In April 1976, using about $100,000 in insurance money, the city council approved $153,000 to rebuild the facility and in the process removed the damaged roof. The pool reopened that summer, but had to close during cold weather as the hot water caused too much steam around the pool limiting visibility.
In November 1979 city voters approved by a 2 to 1 margin a $280,000 bond issue to replace the roof, revamp the hot baths, rebuild the entryway and dressing room access, and add a new wading pool and whirlpool. The whirlpool was cut when funds ran out on the project.
In 1993 Salida citizens passed a bond issue directing the City of Salida to help finance replacing the collection system and improvements to pool plumbing.
In 2000, the original 5 mile hot water transmission line was to be replaced because of constrictions, leaks, and breaks in the 62 year old line.
From 1996-2003 a new line, in a new location, was constructed. This multi-phased project cost 2 million dollars. The new line began operation in August of 2002. The water temperature never reached the previous level due to the effect of high ground water and a river crossing in the path of the new line resulting in a significant loss of heat in the new line.

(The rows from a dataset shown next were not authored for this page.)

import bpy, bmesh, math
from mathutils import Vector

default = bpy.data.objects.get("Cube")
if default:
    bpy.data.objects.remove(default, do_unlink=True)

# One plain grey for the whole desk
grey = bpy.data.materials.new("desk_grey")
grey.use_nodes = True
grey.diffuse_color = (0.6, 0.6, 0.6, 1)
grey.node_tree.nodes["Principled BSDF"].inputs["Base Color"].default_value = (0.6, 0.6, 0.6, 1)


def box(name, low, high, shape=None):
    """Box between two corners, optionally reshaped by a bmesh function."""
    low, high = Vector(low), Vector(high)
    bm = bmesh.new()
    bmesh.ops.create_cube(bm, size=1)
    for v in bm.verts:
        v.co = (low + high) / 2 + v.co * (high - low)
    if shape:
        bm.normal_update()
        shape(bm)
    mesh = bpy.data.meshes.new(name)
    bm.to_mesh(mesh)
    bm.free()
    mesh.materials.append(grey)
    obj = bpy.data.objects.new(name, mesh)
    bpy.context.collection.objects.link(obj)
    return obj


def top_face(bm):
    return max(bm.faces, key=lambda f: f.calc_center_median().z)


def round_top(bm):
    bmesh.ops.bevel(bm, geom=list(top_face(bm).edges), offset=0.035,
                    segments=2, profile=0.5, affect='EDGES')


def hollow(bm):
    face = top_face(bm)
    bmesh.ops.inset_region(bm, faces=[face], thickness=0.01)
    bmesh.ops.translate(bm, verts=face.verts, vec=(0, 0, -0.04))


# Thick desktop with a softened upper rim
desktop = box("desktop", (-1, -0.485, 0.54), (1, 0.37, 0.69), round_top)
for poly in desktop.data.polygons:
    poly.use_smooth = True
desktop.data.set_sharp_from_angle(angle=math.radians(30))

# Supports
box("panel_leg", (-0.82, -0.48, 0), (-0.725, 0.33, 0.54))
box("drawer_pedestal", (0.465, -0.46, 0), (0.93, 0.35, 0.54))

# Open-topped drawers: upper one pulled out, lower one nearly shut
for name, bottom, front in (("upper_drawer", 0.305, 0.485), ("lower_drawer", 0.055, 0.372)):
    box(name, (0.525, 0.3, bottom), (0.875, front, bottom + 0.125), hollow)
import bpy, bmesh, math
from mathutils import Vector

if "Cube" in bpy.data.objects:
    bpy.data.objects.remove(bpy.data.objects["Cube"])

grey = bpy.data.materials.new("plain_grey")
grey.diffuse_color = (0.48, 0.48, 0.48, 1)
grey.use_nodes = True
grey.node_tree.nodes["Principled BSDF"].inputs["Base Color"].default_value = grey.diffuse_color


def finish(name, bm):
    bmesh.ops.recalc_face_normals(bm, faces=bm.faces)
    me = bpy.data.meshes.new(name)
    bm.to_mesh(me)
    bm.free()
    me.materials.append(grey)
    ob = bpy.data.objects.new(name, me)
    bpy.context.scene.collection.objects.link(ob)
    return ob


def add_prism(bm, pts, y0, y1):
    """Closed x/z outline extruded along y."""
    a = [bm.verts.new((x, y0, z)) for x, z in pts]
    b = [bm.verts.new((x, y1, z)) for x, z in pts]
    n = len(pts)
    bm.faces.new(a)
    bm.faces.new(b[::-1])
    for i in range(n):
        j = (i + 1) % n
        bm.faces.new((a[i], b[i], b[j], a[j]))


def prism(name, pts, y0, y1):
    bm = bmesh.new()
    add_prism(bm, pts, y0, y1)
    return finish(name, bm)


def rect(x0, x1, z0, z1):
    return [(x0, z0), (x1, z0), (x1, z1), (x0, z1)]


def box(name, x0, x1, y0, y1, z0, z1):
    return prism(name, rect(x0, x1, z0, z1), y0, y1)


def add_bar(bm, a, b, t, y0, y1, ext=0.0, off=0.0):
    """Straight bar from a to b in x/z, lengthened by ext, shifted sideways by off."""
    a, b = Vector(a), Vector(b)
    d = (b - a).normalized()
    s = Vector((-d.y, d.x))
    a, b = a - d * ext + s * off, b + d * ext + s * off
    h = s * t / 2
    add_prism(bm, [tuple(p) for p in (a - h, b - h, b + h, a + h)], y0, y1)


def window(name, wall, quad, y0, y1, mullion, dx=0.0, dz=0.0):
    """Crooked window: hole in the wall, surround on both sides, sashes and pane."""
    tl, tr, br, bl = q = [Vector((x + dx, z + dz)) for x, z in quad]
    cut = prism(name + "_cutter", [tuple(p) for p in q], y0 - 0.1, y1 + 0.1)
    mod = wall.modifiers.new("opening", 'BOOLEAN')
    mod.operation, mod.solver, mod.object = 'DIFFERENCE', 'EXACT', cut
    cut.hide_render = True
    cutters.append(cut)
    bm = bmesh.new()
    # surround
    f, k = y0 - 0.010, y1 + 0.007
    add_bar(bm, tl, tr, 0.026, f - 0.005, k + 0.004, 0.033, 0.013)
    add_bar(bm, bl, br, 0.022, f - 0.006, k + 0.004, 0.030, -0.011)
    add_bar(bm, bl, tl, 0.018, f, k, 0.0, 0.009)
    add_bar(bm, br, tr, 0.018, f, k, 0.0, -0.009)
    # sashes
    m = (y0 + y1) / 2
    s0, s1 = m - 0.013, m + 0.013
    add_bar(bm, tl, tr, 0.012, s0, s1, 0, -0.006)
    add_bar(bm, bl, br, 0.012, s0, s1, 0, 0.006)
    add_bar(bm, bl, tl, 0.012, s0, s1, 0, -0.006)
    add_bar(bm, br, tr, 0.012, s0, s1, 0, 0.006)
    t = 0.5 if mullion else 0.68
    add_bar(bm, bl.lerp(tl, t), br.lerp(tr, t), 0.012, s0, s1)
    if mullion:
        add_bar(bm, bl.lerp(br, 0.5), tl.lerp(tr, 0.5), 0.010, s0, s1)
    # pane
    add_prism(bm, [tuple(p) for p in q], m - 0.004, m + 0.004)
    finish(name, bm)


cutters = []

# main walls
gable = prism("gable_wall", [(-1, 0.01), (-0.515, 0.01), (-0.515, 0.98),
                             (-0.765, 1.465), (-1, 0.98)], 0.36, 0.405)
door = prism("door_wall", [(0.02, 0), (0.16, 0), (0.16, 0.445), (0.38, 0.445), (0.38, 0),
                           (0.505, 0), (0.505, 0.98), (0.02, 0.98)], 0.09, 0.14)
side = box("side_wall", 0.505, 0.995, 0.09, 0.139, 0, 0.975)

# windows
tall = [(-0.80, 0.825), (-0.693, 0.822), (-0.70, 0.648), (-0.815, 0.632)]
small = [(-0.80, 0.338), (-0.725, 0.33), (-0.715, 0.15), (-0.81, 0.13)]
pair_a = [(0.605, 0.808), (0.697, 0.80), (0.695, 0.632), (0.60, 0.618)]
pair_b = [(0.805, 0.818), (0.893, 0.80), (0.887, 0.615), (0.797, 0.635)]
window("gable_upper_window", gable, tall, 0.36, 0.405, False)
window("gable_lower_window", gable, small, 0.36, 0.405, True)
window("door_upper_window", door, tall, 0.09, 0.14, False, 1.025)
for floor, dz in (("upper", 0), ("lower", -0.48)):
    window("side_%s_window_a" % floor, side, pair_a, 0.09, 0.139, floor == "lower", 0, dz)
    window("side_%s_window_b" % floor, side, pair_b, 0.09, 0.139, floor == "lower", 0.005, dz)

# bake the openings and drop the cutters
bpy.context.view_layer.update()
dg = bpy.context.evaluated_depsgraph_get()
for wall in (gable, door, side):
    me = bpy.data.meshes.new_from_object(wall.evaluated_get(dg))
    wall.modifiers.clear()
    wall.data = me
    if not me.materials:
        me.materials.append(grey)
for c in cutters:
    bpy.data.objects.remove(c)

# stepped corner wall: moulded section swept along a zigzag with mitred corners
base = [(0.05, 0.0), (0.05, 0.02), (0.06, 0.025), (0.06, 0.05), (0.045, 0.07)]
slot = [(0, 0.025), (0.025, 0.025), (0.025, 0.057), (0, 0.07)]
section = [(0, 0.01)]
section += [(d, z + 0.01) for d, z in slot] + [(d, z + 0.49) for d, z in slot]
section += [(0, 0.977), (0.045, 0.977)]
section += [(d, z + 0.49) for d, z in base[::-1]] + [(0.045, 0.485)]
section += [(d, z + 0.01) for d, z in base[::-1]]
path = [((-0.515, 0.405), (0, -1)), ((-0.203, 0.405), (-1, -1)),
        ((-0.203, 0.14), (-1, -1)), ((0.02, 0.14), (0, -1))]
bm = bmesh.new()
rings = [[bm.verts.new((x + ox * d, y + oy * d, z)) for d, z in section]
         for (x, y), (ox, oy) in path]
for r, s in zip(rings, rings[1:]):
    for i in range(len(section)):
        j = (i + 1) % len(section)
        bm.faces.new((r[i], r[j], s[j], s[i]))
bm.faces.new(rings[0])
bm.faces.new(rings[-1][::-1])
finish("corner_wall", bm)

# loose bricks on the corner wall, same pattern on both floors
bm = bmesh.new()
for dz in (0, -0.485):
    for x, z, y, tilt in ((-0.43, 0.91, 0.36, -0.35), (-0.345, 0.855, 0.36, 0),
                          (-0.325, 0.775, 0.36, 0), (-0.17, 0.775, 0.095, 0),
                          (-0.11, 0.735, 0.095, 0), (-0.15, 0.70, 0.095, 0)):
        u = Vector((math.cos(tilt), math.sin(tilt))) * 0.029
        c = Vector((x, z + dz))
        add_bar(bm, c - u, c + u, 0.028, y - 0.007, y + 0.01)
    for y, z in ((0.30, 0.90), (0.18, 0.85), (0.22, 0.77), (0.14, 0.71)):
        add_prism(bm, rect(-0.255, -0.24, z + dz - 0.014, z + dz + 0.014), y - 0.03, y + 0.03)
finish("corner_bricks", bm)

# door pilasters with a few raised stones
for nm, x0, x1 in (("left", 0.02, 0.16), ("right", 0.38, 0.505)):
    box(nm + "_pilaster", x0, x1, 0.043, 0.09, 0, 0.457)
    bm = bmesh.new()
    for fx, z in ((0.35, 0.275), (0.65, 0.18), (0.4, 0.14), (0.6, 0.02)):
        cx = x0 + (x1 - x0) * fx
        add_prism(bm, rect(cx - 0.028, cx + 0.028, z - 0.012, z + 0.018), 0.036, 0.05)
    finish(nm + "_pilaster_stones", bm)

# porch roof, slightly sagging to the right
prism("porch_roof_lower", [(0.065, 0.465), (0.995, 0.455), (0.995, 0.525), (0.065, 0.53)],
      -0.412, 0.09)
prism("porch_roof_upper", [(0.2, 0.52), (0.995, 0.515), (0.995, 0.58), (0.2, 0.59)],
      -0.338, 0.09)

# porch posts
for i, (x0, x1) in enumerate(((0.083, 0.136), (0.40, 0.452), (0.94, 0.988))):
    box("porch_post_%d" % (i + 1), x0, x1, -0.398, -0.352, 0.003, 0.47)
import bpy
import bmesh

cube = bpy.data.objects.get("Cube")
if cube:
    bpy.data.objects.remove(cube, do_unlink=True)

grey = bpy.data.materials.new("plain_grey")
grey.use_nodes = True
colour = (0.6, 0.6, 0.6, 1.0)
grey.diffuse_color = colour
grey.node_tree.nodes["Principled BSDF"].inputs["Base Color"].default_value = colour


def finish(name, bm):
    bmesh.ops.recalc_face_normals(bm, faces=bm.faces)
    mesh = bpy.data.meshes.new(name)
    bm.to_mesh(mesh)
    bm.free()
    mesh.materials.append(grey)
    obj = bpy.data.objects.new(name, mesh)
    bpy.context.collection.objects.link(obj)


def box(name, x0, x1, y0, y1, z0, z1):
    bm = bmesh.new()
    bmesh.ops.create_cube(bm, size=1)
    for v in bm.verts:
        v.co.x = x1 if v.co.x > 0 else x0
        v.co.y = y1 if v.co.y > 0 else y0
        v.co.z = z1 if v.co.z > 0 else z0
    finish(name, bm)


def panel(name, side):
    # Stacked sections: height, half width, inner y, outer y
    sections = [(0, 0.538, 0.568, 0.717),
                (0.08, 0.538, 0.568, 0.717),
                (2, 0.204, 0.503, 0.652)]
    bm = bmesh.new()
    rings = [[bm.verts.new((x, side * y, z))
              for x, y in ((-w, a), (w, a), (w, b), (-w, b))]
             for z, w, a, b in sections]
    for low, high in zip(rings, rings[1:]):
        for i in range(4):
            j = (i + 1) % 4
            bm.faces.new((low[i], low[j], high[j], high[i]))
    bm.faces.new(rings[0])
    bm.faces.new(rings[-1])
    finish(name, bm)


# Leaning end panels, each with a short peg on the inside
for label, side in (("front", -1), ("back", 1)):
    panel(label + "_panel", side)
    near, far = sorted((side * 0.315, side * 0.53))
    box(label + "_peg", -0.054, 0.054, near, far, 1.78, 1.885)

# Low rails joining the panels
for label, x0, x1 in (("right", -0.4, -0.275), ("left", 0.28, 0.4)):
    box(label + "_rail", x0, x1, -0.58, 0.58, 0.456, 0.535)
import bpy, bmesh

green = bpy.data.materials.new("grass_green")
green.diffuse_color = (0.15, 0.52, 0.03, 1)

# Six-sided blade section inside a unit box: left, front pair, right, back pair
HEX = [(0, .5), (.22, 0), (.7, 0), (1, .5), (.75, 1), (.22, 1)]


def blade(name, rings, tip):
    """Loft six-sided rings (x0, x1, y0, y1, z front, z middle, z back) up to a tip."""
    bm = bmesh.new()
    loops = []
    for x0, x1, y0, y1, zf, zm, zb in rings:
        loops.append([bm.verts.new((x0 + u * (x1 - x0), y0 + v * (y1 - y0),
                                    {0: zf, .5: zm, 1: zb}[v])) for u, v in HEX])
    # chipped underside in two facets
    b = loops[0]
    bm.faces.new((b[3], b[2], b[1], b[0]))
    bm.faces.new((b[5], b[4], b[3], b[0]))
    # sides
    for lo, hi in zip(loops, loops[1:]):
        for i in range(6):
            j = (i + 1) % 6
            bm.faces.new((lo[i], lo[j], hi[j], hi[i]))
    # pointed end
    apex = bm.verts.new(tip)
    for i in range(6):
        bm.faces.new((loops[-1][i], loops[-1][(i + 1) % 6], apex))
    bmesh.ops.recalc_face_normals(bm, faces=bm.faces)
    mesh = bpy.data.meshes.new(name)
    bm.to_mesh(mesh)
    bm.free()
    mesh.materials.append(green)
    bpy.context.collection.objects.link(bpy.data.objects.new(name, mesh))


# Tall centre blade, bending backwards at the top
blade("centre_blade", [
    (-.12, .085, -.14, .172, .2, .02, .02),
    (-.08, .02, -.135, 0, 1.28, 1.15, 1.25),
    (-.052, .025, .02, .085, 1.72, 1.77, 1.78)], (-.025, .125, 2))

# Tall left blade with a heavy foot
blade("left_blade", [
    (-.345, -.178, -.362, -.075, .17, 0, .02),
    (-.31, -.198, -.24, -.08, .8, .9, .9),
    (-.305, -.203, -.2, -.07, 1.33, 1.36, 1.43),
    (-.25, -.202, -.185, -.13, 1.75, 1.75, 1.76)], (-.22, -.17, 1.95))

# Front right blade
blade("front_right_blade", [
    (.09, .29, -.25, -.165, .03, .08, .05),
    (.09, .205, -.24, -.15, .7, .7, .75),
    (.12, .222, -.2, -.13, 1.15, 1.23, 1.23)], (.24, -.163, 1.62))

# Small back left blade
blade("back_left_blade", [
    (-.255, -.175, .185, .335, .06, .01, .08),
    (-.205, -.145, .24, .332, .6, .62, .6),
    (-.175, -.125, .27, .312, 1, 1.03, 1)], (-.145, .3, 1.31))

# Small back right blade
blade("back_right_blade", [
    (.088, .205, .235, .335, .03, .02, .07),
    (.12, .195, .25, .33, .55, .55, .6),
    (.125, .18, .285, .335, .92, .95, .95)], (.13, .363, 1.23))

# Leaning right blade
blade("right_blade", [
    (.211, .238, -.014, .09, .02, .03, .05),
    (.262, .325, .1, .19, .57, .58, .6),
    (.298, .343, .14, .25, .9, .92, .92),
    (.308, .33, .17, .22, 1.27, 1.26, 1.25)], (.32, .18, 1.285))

In 2003 The City of Salida sued the engineering firm that had done the design and construction oversight for the new line. In December 2006 a $325,000 settlement was reached with the firm, McLaughlin Engineering.
In May of 2001 a large snowstorm dumped 5 feet of snow causing the roof of the pool building to collapse. The city recovered one million in insurance funds and spent another million updating the deck and gutter, replacing plumbing, adding an HVAC system, and play pool.
In 2009 the changing rooms were repaired and updated, while a Department of Local Affairs (DOLA) grant was secured to do water line remediation. This grant supplied $448,000 while insurance money and city funds from the occupational tax made up the remainder of the $880,000 project. The water line remediation project was completed in May of 2010, and hot water began to flow into the pool 7 to 15 degrees warmer topping out at 115°! Cool water is now introduced to keep the water at safe and enjoyable levels.